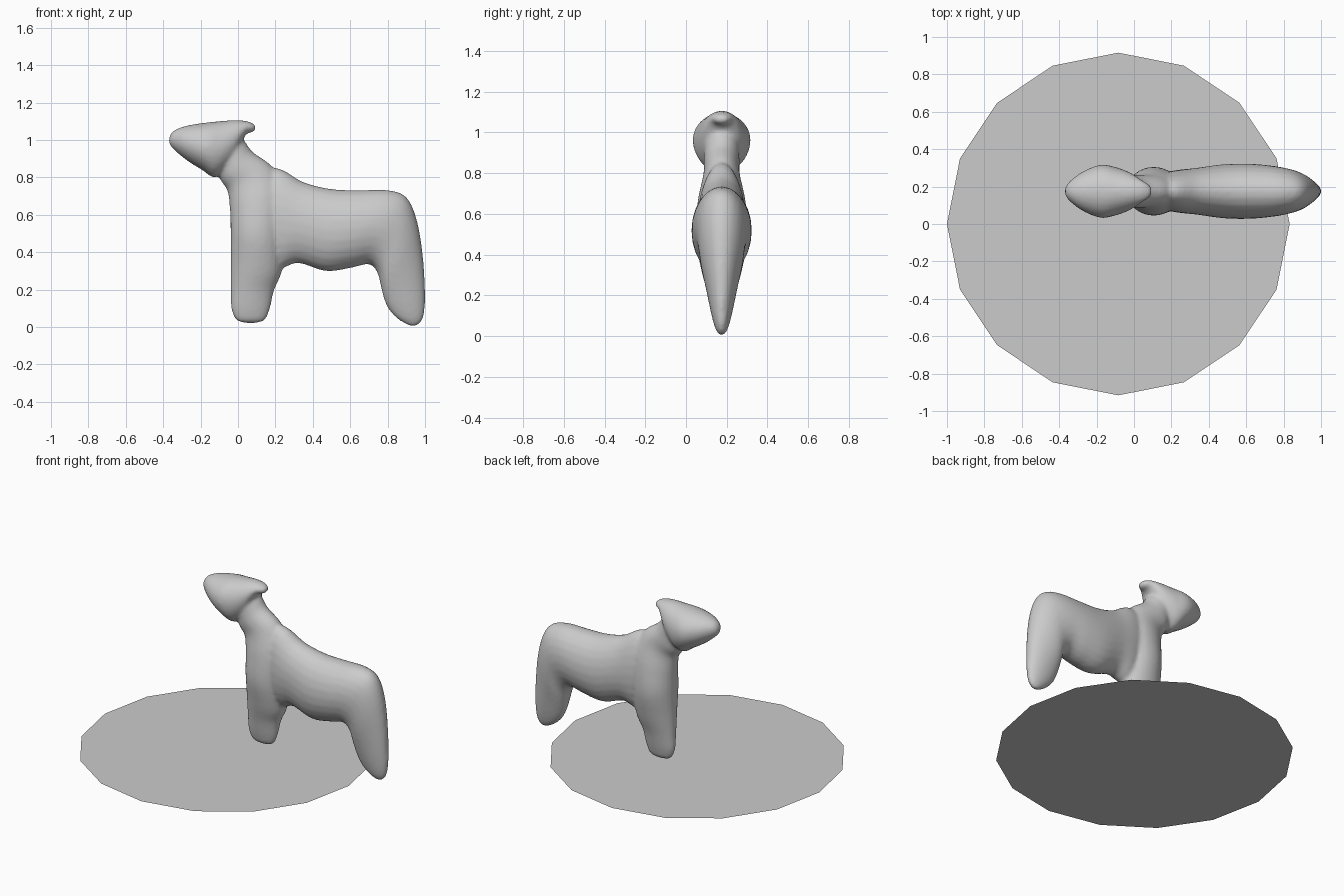
import bpy, bmesh, math
from mathutils import Vector

if "Cube" in bpy.data.objects:
    bpy.data.objects.remove(bpy.data.objects["Cube"])

grey = bpy.data.materials.new("plain grey")
grey.diffuse_color = (0.6, 0.6, 0.6, 1)
grey.use_nodes = True
grey.node_tree.nodes["Principled BSDF"].inputs["Base Color"].default_value = grey.diffuse_color
MID_Y = 0.175      # symmetry plane of the animal
SIDES, STEPS = 24, 5


def add_object(name, bm):
    me = bpy.data.meshes.new(name)
    bmesh.ops.recalc_face_normals(bm, faces=bm.faces)
    bm.to_mesh(me)
    bm.free()
    me.materials.append(grey)
    ob = bpy.data.objects.new(name, me)
    bpy.context.collection.objects.link(ob)
    return ob


def spline(rows):
    """Catmull-Rom interpolation of section rows."""
    out = []
    n = len(rows)
    for i in range(n - 1):
        p = [rows[max(0, min(n - 1, i + k))] for k in (-1, 0, 1, 2)]
        for s in range(STEPS):
            t = s / STEPS
            out.append([0.5 * (2 * b + (c - a) * t + (2 * a - 5 * b + 4 * c - d) * t * t
                               + (3 * b - a - 3 * c + d) * t ** 3) for a, b, c, d in zip(*p)])
    return out + [list(rows[-1])]


def tube(bm, rows):
    """Loft of ellipses; row = (x, z) on one side, (x, z) on the other, half width."""
    rings = []
    for ax, az, bx, bz, w in spline(rows):
        a, b = Vector((ax, MID_Y, az)), Vector((bx, MID_Y, bz))
        ring = []
        for k in range(SIDES):
            t = math.tau * k / SIDES
            p = (a + b) / 2 + (a - b) / 2 * math.cos(t)
            p.y += max(w, 0.005) * math.sin(t)
            ring.append(bm.verts.new(p))
        rings.append(ring)
    for r, q in zip(rings, rings[1:]):
        for k in range(SIDES):
            j = (k + 1) % SIDES
            bm.faces.new((r[k], r[j], q[j], q[k]))
    caps = [bm.faces.new(rings[0]), bm.faces.new(rings[-1])]
    bmesh.ops.recalc_face_normals(bm, faces=bm.faces)
    return caps


animal = bmesh.new()
# head with swept-back ears
tube(animal, [
    (-0.37, 1.005, -0.37, 0.985, 0.015), (-0.35, 1.045, -0.345, 0.95, 0.05),
    (-0.28, 1.075, -0.27, 0.888, 0.105), (-0.17, 1.093, -0.19, 0.838, 0.142),
    (-0.08, 1.102, -0.12, 0.80, 0.13), (-0.01, 1.107, -0.03, 0.88, 0.10),
    (0.05, 1.10, 0.035, 1.02, 0.06), (0.085, 1.085, 0.08, 1.042, 0.035),
    (0.097, 1.072, 0.096, 1.058, 0.015)])
# neck, chest and front leg
tube(animal, [
    (-0.15, 1.04, -0.03, 1.04, 0.04), (-0.13, 0.93, 0.03, 1.0, 0.08),
    (-0.095, 0.79, 0.08, 0.935, 0.088), (-0.057, 0.73, 0.19, 0.85, 0.09),
    (-0.043, 0.62, 0.25, 0.70, 0.118), (-0.04, 0.5, 0.25, 0.48, 0.13),
    (-0.04, 0.35, 0.235, 0.30, 0.10), (-0.04, 0.2, 0.195, 0.2, 0.067),
    (-0.037, 0.1, 0.172, 0.1, 0.047), (-0.012, 0.038, 0.148, 0.04, 0.03),
    (0.03, 0.022, 0.11, 0.022, 0.012)])
# barrel, rump and hind leg
tube(animal, [
    (0.03, 0.8, 0.03, 0.5, 0.06), (0.2, 0.852, 0.2, 0.32, 0.108),
    (0.35, 0.775, 0.32, 0.342, 0.125), (0.5, 0.738, 0.47, 0.298, 0.145),
    (0.65, 0.732, 0.60, 0.315, 0.147), (0.8, 0.732, 0.70, 0.335, 0.135),
    (0.9, 0.695, 0.745, 0.29, 0.12), (0.957, 0.57, 0.765, 0.21, 0.105),
    (0.99, 0.37, 0.78, 0.15, 0.08), (1.002, 0.15, 0.805, 0.095, 0.054),
    (0.988, 0.04, 0.85, 0.045, 0.033), (0.95, 0.002, 0.91, 0.008, 0.012)])
body = add_object("four_footed_animal", animal)

# fuse the lofts into one soft skin
remesh = body.modifiers.new("fuse", 'REMESH')
remesh.mode = 'VOXEL'
remesh.voxel_size = 0.011
remesh.use_smooth_shade = True
smooth = body.modifiers.new("soften", 'SMOOTH')
smooth.factor = 0.5
smooth.iterations = 8

# flat sixteen-sided base
disc = bmesh.new()
bmesh.ops.create_circle(disc, cap_ends=True, segments=16, radius=0.916)
for v in disc.verts:
    v.co.x -= 0.084
base = add_object("base_disc", disc)
if base.data.polygons[0].normal.z < 0:
    base.data.flip_normals()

# # #

## What is needed
From the entries above, copy each line holding "bmesh".

## Result of this exercise
import bpy, bmesh, math
    bmesh.ops.recalc_face_normals(bm, faces=bm.faces)
    bmesh.ops.recalc_face_normals(bm, faces=bm.faces)
animal = bmesh.new()
disc = bmesh.new()
bmesh.ops.create_circle(disc, cap_ends=True, segments=16, radius=0.916)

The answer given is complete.